▶ Pictures paired with source code:
☆ ☆ ☆ ☆ ☆
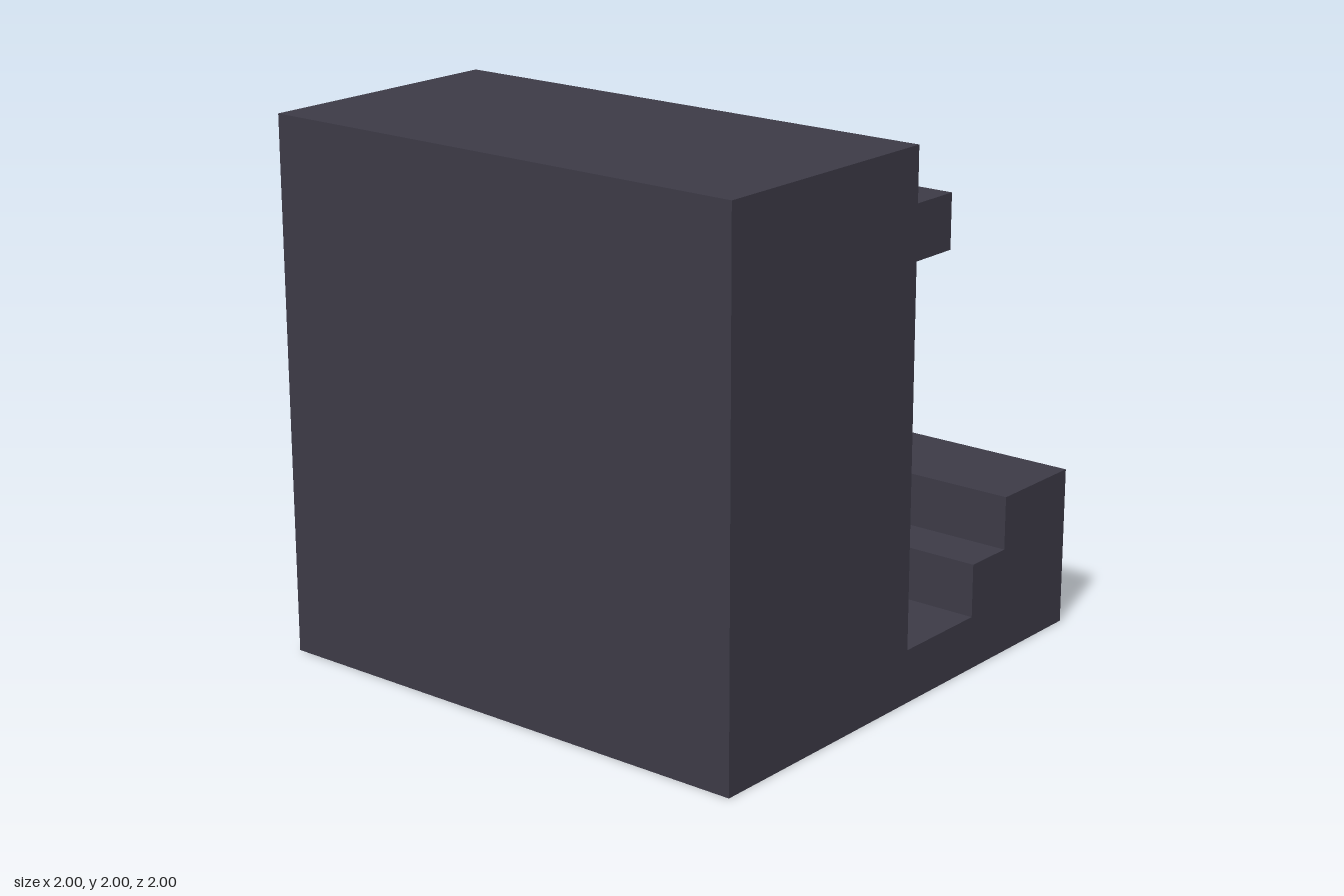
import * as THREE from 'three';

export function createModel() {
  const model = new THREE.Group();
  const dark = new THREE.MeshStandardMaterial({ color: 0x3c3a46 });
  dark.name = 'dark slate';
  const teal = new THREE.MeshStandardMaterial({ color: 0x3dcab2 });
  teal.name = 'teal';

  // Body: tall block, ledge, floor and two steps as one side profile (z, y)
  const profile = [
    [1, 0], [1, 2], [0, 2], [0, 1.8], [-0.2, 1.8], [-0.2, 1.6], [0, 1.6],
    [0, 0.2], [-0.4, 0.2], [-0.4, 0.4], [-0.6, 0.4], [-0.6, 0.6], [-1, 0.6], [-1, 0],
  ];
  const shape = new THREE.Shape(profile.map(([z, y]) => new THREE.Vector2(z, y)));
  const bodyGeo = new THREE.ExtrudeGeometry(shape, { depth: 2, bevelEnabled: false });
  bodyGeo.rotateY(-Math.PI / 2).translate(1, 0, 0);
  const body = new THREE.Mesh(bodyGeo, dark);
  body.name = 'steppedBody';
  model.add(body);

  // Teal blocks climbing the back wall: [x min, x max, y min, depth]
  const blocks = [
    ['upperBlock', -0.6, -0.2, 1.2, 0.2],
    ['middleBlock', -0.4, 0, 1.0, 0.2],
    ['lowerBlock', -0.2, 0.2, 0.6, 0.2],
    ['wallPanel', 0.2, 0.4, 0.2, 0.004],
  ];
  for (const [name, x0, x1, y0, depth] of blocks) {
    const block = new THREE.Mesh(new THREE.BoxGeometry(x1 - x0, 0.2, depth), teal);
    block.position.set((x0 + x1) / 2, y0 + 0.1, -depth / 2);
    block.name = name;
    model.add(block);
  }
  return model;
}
☆ ☆ ☆ ☆ ☆
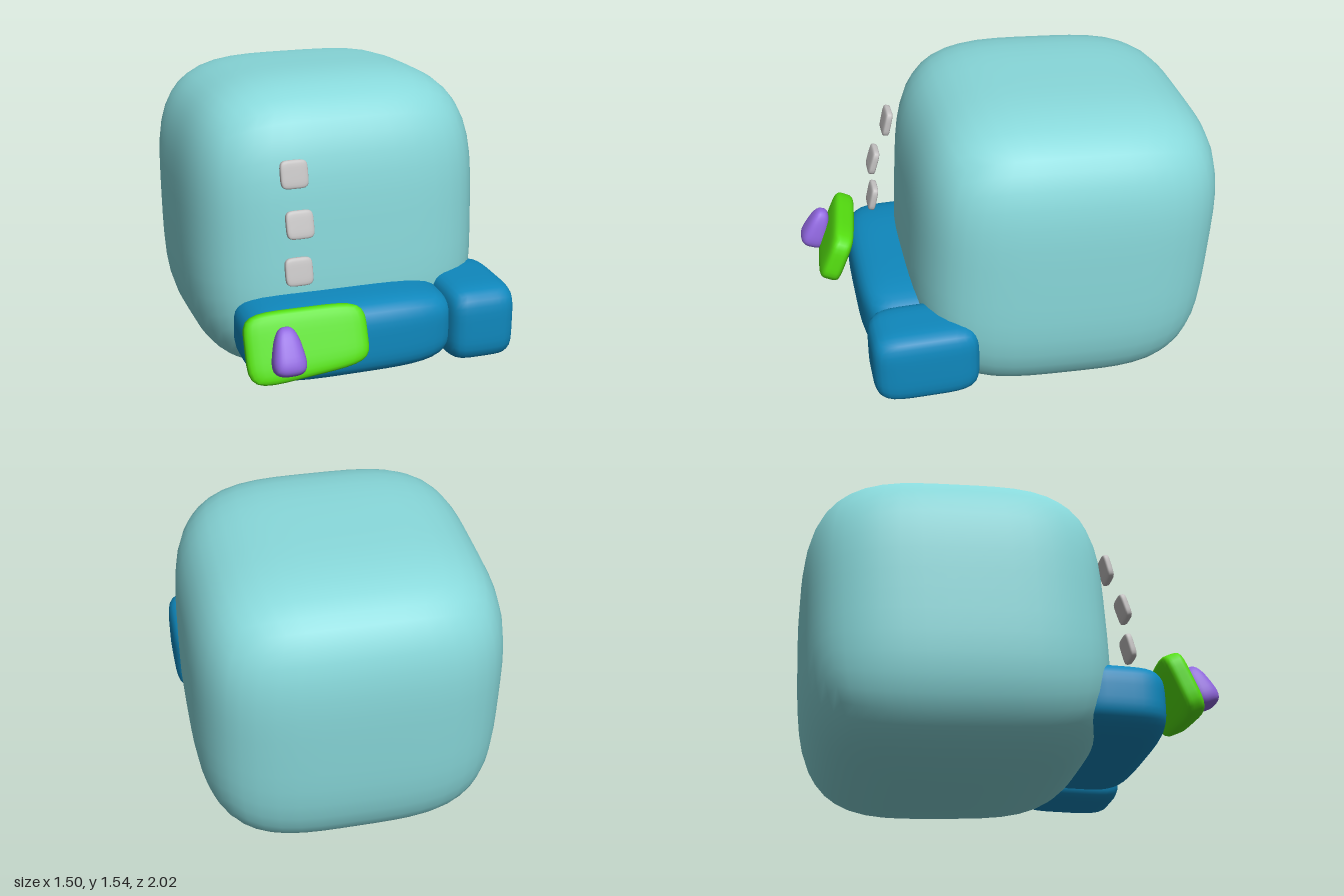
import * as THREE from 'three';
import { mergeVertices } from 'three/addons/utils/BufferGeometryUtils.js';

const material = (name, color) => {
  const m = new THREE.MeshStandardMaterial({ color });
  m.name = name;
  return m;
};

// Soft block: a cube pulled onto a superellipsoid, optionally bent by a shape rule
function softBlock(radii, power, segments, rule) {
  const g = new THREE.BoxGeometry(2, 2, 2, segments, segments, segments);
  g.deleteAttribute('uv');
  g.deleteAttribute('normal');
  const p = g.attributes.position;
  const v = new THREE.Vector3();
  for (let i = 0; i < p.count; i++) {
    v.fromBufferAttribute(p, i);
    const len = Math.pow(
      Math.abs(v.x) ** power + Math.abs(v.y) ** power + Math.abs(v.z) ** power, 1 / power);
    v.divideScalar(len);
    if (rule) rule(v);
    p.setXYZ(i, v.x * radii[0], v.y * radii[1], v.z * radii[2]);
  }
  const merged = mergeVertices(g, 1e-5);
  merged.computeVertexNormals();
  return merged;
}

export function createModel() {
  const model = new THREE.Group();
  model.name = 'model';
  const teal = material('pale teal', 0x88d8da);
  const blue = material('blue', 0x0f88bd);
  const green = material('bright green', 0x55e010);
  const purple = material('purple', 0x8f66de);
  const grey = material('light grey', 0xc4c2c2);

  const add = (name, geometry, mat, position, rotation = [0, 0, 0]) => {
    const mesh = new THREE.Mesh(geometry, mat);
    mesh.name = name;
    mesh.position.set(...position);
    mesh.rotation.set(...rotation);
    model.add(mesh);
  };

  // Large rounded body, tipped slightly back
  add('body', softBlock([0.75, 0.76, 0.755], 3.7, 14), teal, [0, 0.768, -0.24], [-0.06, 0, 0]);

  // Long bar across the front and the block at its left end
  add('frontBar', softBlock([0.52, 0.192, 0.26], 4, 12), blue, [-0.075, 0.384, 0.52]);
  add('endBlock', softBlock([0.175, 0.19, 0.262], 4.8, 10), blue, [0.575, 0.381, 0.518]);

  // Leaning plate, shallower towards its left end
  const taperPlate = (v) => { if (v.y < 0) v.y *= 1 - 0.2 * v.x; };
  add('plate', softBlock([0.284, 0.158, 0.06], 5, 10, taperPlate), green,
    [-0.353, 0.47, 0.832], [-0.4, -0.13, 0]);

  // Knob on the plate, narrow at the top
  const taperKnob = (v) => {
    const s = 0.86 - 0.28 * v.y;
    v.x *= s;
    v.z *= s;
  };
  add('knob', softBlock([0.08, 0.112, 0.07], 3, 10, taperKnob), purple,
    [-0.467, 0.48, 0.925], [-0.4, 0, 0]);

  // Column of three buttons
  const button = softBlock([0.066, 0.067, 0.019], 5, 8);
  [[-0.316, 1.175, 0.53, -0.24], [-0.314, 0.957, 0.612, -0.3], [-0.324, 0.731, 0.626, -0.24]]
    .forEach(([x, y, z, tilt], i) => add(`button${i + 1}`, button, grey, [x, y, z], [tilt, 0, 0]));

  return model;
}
☆ ☆ ☆ ☆ ☆
▶ What is being asked:
Print the lines above from the one with "towards its left end" through the one with "[-0.353, 0.47, 0.832], [-0.4, -0.13, 0]);", both included, exactly as written and nothing more.

▶ Completed task:
  // Leaning plate, shallower towards its left end
  const taperPlate = (v) => { if (v.y < 0) v.y *= 1 - 0.2 * v.x; };
  add('plate', softBlock([0.284, 0.158, 0.06], 5, 10, taperPlate), green,
    [-0.353, 0.47, 0.832], [-0.4, -0.13, 0]);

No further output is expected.